Further clarification of the rationale for the inclusion of certain JORC mineral resources in depreciation calculations under IFRS is set out below. It should be emphasised that depreciation calculations under IFRS are, in most cases, based on proven and probable reserves. Certain mineral resources are included in IFRS depreciation calculations in only a limited number of specific situations (referred to below as “Selected mineral resources”).

For these Selected mineral resources, there exists a high degree of confidence that they will eventually be mined based on an extensive knowledge of the geology of the resources themselves and the economic conditions that would apply if they were mined.

Knowledge of the economic conditions comes from operating mines that are adjacent to or in close proximity to the resources concerned, which are mining material that is very similar to the Selected mineral resources. Thus, past mining history would usually provide a good basis for assessing what portion of such resources is likely to convert to reserves with up to date and accurate information on technical and economic inputs such as dilution, processing recoveries and operating costs. These technical and economic inputs, including conversion factors where appropriate, are preliminary but soundly based figures that will later be applied to the Selected mineral resources to formally convert them to reserves.

Any quantification of the probability of achieving or exceeding estimates of tonnages and grades of eventual reserves (and by extension the economic benefits that arise) is based on the judgment of appropriately experienced professionals. However, in the cases described above, where Rio Tinto uses JORC Resources for the purposes of depreciation calculations, it is expected that confidence in the resulting reserves would exceed the Staff’s indicative threshold for Probable Reserves of 65%.

*     *     *

Rio Tinto acknowledges that it is responsible for the adequacy and accuracy of the disclosure in its Form 20-F, that Staff comments or changes to disclosure in response to Staff comments do not foreclose the Commission from taking any action with respect to the Form 20-F, and that Rio Tinto may not assert Staff comments as a defence in any proceeding initiated by the Commission or any person under the federal securities laws of the United States.

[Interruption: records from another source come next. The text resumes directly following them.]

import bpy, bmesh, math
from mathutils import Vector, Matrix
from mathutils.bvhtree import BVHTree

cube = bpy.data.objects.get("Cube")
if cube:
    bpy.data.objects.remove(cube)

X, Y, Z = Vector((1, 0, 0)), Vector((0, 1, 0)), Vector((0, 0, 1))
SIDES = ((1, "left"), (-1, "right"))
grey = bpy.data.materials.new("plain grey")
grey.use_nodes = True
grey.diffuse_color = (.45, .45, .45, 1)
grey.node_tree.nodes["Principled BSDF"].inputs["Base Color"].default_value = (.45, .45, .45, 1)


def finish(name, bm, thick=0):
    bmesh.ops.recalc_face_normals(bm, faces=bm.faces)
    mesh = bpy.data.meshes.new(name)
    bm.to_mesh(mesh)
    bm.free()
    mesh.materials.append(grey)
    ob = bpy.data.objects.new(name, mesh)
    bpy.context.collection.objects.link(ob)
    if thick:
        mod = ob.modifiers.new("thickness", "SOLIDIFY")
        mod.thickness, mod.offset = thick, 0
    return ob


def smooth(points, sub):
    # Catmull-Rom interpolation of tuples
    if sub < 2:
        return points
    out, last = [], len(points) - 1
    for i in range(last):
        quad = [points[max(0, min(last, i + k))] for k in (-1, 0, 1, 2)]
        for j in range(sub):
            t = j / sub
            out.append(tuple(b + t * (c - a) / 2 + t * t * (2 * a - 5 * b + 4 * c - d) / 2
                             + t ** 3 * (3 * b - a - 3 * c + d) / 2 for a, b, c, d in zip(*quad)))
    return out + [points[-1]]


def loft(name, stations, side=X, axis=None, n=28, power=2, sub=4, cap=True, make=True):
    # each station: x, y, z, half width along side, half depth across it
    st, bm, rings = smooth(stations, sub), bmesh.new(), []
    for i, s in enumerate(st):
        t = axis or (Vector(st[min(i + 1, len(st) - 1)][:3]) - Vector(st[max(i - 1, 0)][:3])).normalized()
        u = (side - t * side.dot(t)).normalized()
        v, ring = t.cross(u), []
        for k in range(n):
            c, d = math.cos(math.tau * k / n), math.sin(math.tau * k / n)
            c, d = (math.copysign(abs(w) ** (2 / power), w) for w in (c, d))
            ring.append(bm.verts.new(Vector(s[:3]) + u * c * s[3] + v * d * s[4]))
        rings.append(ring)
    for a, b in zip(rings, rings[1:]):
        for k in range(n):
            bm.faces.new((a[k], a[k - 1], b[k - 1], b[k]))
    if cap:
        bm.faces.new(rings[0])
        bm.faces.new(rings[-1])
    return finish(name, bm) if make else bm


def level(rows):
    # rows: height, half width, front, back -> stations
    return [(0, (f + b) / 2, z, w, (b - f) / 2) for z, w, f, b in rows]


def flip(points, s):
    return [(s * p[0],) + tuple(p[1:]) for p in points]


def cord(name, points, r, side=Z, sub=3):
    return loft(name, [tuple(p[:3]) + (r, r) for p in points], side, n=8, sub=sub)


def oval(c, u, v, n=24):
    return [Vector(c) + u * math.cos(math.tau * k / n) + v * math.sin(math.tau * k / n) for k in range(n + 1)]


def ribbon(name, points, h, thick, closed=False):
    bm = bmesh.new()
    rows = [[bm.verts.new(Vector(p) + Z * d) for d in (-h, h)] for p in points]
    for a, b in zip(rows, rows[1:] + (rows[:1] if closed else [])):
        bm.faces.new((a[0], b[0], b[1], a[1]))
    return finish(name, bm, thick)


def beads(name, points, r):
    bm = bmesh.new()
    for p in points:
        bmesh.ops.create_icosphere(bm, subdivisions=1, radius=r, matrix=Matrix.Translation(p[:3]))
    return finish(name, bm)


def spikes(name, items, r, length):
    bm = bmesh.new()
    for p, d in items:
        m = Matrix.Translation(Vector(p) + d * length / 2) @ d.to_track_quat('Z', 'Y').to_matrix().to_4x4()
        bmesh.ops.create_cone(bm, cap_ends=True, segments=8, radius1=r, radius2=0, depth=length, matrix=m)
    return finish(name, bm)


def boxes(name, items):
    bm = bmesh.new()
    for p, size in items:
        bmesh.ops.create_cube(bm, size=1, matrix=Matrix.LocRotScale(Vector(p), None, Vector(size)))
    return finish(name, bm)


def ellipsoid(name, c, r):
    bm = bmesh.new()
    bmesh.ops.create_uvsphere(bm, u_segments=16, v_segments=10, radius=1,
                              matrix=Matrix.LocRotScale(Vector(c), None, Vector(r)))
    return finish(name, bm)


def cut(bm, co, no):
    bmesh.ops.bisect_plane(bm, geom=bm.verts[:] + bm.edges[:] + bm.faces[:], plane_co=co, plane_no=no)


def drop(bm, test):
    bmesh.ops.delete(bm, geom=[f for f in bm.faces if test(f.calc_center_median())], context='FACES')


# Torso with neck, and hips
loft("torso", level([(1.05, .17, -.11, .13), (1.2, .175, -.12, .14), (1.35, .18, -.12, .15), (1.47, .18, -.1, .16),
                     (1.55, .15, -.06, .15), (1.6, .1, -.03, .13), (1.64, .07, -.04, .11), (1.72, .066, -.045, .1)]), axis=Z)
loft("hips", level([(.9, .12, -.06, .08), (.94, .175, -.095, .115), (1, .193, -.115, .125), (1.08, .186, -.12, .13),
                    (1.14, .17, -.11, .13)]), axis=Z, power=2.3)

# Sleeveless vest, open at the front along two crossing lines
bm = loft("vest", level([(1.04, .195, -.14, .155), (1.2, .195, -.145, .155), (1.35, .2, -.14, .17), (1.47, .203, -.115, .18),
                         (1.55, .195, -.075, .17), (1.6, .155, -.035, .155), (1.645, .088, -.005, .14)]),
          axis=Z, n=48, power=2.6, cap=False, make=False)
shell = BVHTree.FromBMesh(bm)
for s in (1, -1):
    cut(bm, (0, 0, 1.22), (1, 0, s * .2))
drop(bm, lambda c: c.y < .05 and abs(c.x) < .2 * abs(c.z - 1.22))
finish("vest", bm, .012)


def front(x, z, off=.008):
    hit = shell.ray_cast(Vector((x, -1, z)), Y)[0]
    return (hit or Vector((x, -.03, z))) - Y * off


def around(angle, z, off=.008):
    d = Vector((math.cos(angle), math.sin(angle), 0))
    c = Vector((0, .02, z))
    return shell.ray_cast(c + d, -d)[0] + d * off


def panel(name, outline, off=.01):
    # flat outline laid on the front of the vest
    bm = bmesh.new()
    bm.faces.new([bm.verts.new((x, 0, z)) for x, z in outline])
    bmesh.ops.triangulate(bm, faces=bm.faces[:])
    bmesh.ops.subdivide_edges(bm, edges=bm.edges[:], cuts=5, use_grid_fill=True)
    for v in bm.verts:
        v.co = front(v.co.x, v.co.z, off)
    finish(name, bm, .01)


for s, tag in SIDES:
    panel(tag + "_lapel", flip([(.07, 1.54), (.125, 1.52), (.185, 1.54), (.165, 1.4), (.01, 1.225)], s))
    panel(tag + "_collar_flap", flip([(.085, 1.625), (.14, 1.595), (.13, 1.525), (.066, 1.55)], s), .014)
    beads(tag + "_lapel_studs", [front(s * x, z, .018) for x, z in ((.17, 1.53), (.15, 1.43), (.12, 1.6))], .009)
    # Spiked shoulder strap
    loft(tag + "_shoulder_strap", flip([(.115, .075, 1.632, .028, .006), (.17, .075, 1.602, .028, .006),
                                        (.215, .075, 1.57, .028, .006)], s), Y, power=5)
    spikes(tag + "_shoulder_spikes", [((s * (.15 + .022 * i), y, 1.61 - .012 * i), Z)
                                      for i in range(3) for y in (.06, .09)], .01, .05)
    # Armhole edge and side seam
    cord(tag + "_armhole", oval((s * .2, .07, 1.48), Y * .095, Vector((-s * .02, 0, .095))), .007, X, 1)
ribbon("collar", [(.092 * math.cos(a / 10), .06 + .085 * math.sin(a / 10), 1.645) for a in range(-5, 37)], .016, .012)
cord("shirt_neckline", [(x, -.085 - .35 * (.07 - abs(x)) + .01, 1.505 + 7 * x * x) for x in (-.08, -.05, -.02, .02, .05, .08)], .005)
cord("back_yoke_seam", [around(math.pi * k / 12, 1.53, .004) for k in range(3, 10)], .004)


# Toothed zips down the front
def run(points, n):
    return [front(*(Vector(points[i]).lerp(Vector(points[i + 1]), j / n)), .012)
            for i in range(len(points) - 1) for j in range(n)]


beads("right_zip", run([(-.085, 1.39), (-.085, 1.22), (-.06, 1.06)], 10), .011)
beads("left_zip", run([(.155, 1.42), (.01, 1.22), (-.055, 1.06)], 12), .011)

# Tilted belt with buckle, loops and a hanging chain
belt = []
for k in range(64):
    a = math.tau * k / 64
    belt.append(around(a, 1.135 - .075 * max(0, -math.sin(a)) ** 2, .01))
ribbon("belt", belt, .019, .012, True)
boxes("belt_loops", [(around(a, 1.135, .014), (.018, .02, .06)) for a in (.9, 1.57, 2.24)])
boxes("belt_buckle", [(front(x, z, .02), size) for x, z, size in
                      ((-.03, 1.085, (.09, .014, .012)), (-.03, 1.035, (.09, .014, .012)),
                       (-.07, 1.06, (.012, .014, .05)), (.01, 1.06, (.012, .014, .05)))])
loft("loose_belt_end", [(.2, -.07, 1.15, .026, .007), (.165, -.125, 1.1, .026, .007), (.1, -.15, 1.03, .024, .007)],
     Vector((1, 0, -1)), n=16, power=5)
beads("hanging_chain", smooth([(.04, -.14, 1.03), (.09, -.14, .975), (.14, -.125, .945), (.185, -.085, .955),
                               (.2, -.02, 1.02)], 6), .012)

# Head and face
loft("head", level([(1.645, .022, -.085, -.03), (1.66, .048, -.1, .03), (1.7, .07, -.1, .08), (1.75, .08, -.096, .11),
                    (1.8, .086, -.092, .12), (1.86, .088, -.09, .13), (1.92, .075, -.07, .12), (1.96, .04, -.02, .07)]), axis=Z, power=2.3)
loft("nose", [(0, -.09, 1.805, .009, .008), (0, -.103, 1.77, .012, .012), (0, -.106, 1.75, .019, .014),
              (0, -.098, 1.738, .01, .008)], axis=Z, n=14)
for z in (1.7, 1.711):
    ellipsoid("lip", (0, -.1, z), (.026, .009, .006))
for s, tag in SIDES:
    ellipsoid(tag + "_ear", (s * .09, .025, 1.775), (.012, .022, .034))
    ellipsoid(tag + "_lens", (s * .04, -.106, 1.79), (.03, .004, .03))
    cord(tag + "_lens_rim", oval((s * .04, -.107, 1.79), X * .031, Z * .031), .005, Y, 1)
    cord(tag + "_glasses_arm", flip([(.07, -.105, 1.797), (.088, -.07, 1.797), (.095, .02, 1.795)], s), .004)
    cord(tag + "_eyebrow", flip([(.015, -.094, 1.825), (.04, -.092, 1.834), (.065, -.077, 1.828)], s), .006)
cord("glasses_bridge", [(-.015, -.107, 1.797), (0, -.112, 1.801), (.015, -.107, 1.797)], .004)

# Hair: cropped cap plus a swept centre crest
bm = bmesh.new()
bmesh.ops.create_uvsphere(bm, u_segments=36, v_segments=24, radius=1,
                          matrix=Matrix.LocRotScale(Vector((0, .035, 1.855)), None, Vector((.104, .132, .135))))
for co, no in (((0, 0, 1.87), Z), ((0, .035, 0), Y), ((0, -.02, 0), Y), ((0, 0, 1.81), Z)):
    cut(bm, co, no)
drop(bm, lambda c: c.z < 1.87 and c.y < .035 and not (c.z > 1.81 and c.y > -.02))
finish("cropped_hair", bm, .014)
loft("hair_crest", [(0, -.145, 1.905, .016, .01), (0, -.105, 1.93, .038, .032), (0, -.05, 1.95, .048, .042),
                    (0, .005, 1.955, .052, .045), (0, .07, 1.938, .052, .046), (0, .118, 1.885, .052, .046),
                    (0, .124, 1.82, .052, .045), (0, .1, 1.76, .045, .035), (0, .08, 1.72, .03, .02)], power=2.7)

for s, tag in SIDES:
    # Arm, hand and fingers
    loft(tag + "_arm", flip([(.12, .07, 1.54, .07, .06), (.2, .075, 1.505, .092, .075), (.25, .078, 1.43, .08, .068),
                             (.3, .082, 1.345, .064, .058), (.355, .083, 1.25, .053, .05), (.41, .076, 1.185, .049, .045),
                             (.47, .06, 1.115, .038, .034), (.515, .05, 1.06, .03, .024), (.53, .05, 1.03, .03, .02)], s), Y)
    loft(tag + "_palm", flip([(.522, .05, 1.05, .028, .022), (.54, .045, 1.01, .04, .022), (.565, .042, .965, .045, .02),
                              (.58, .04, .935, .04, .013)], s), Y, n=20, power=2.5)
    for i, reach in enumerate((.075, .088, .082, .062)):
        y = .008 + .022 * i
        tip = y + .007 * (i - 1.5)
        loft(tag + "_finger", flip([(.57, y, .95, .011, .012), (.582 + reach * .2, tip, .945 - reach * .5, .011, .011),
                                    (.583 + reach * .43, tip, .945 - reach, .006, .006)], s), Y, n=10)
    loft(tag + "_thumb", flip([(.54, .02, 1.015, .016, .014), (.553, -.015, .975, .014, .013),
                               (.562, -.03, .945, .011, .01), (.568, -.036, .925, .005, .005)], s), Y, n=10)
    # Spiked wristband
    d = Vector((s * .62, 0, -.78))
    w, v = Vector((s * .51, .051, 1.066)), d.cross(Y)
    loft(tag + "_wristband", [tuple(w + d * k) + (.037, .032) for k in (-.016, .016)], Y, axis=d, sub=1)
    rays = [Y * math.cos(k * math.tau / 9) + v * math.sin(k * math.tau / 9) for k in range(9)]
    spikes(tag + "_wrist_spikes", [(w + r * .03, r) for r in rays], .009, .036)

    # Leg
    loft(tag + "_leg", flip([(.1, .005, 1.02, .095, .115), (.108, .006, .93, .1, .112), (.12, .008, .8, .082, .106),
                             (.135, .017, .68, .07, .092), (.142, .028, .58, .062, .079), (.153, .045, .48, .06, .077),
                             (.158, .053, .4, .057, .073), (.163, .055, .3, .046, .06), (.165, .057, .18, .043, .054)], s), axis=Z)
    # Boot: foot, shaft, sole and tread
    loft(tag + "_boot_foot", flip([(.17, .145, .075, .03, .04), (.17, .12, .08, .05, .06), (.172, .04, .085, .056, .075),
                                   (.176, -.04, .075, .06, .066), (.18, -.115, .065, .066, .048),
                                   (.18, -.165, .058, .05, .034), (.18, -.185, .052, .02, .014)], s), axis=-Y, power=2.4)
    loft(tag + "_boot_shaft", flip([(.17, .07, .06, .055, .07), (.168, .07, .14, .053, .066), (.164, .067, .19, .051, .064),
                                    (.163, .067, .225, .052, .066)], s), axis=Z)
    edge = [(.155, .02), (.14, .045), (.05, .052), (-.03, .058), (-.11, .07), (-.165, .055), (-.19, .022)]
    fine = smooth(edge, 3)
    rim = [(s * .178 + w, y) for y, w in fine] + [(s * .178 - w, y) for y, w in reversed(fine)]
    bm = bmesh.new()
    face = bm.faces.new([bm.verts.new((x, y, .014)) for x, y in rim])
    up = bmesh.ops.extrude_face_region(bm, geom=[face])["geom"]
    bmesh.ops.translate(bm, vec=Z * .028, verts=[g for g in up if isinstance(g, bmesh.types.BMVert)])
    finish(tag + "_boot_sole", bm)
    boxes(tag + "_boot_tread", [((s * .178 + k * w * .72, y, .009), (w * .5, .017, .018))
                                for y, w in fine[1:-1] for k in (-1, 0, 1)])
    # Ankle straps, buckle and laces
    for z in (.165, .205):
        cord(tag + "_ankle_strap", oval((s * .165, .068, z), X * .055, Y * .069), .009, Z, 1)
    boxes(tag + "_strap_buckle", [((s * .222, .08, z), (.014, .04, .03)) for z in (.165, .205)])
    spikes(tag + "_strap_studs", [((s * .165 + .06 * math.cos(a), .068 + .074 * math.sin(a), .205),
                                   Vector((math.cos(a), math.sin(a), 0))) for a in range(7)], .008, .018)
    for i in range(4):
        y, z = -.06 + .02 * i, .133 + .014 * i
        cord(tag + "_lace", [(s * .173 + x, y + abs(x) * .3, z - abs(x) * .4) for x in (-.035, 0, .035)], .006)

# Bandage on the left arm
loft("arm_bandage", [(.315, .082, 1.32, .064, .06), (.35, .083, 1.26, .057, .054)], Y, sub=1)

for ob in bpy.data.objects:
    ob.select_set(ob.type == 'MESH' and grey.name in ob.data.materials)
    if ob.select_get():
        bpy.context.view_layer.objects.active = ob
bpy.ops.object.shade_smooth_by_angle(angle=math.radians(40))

We are available to discuss the foregoing with you at your convenience.

Yours sincerely,

/s/ Guy Elliott
Guy Elliott



Kevin Stertzel
(Securities and Exchange Commission)

Kathryn A. Campbell
(Sullivan & Cromwell LLP)